As someone who enjoys and studies art history it’s always nice to see someone wearing a fine art shirt that isn’t Hokusai’s “The Great Wave off Kanagawa, Van Gogh’s “Starry Night”, De Vinci’s “Mona Lisa”, or Margritte’s “The Son of Man”. Not that there’s anything wrong with any of these works, but among the initiated: basic is basic. The idea of “basic” is an interesting one; you can be edgy in the mainstream or too mainstream within the margins.
This image, which we’ll call an image because it’s not the companies’ original work and therefore shouldn’t be called a design, is not mainstream; but within the annals of classical art is in no way obscure. Seeing the image raises questions about balancing one’s representation of niche and mainstream interests, while presenting one’s identity to society at large. There seems to be a spectrum: the mainstream, the obscure but inoffensive, and the obscure and offensive. The middle is known and permitted; the left is unknown, but accepted, and the right would be unknown and unacceptable. On a one to ten this image might be a three or four. The wearer would get credit among the art aficionados, without alienating those not in “the know”. If you wanted to move more towards the one space, the left side of the scale Hendrick Goltzius might be your man. To move towards the right, maybe John Heartfield, or Takato Yamamoto.
In any case it’s nice to see Durrer represented. Past that it’s nice to see this image that feels like more of an acknowledgement of the late master’s skill, rather than some of his more ‘death themed’ block prints which are simply appreciated today because of the trendiness of their imagery. Durrer, and print artists in general, really haven’t gotten there due within mainstream culture, and perhaps the art world at large. Maybe, wear the shirt, support the cause; or wear it because it is and always was a beautiful design.
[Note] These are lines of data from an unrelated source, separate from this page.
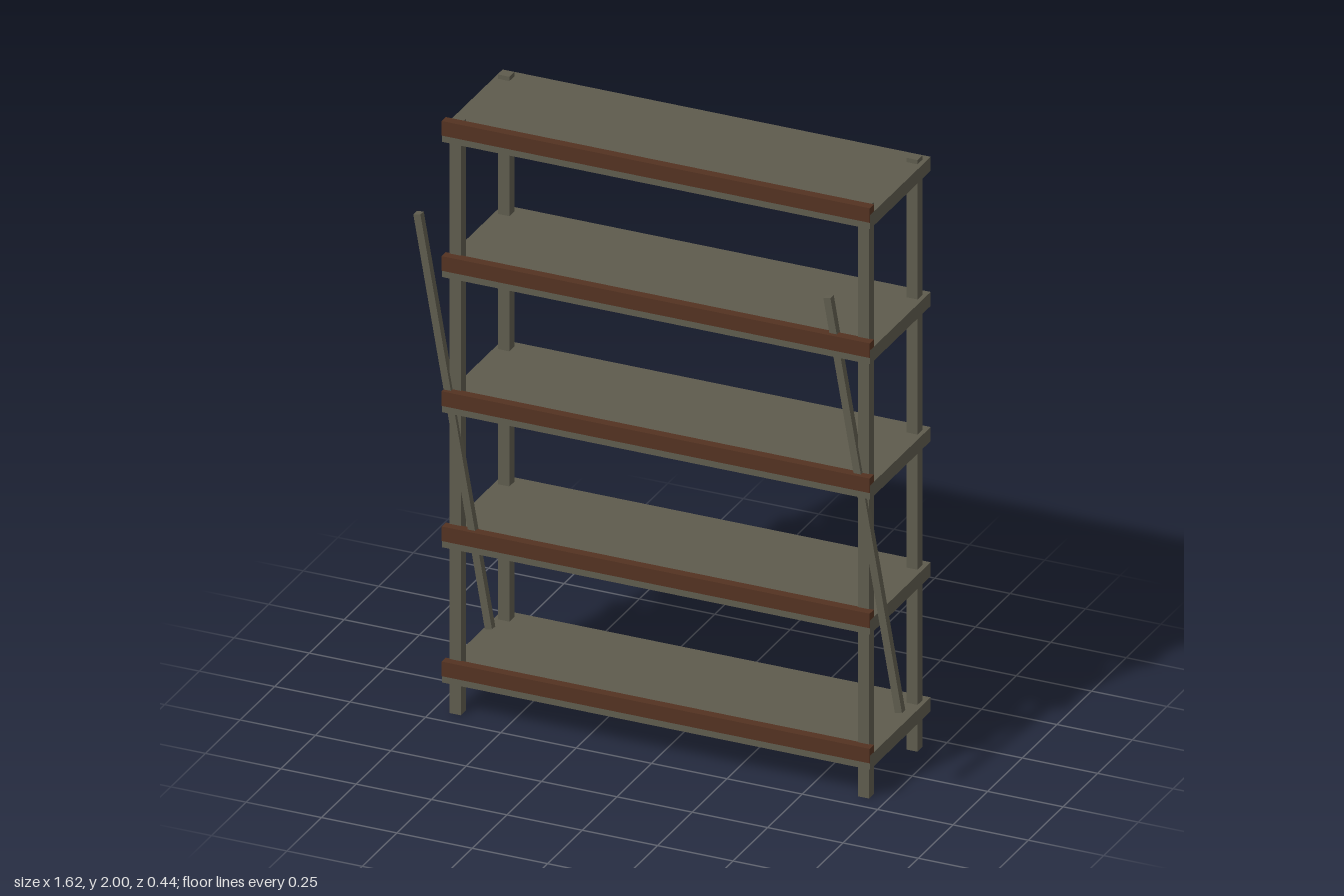
import * as THREE from 'three';

export function createModel() {
  const model = new THREE.Group();
  model.name = 'shelvingUnit';

  const frame = new THREE.MeshStandardMaterial({ color: 0x5e5b4d });
  frame.name = 'grey olive frame';
  const wood = new THREE.MeshStandardMaterial({ color: 0x533221 });
  wood.name = 'dark brown trim';

  const box = (name, material, [w, h, d], [x, y, z]) => {
    const mesh = new THREE.Mesh(new THREE.BoxGeometry(w, h, d), material);
    mesh.name = name;
    mesh.position.set(x, y, z);
    model.add(mesh);
    return mesh;
  };

  // Five shelves, each with a raised lip along the front edge
  for (let i = 0; i < 5; i++) {
    const y = 0.134 + i * 0.4545;
    box('shelf', frame, [1.42, 0.047, 0.437], [0, y, -0.0015]);
    box('frontLip', wood, [1.42, 0.049, 0.03], [0, y + 0.0235, 0.205]);
  }

  for (const side of [-1, 1]) {
    // Corner posts, standing slightly proud of the top shelf
    for (const end of [-1, 1]) {
      box('post', frame, [0.037, 1.99, 0.037], [side * 0.677, 0.995, end * 0.175]);
    }
    // Slanted front braces, both leaning the same way
    const brace = box('brace', frame, [0.024, 1.367, 0.024], [side * 0.68, 0.988, 0.194]);
    brace.rotation.z = THREE.MathUtils.degToRad(10);
  }

  return model;
}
Rabbits as a symbol haven’t really gotten their due in recent years. Owls had their time in the mid oughts, lions and wolves seem to be in ascendance, but it’s been a long time since “Watership Down” and Peter Rabbit were made or were culturally relevant. In spite of the fact that the color pallet is of the moment, this design seems to be like a bit of a throwback to the times in which the topic of animal testing got the same, if not more coverage than that of global warming. Everything is plastics and carbon now. It’s weird to age and wonder how, why, and when societal priorities shifted.
The image is interesting in that the colors seem Aposematic (warning colors); There’s something sickly and yet violent about the combination. The pink is vibrant and lively, as if expressing joy in the clinical and dangerous nature that this particular hue of green would seem to represent. Coupled with the sharp edges of the geometry, the running zoetropic progression of the rabbits, there’s something sinister about this design that makes it interesting.
In the same way the embroidery tattoo trend of a couple of years back caught peoples attention this image’s idiosyncratic use, or illusion of material on an unsuited canvas is captivating. There’s always the question of how and why certain animals are anthropomorphized in the way that they are; A fox, perhaps because of the similarity in hues to that of autumn leaves would seem to be the obvious choice for this composition. Is the grey mold, should we take the shapes to be comprised of a man made material merely mirroring nature. The dead eyes and whiskers might suggest that. The eye’s realistically aren’t merely dead, they aren’t blended and don’t interact with the form. The eyes almost feel like Pareidolia made evident. It’s as if the artist saw it and is here sharing the experience. Nothing this perfect it likely to be found and that’s without the unnatural coloring that takes sometime to actually appreciate. The image is an assemblage of leaves, but there aren’t bits and scraps lying around a digital space. The intrusion of the unnatural elements (the eyes and whiskers) might then suggest that we neither see or appreciate icons, archetypes, symbols, within nature. It is only through the reshuffling and manipulation, through the re-contextualization of our devices that we can see, and fail to recognize meaning in our environment.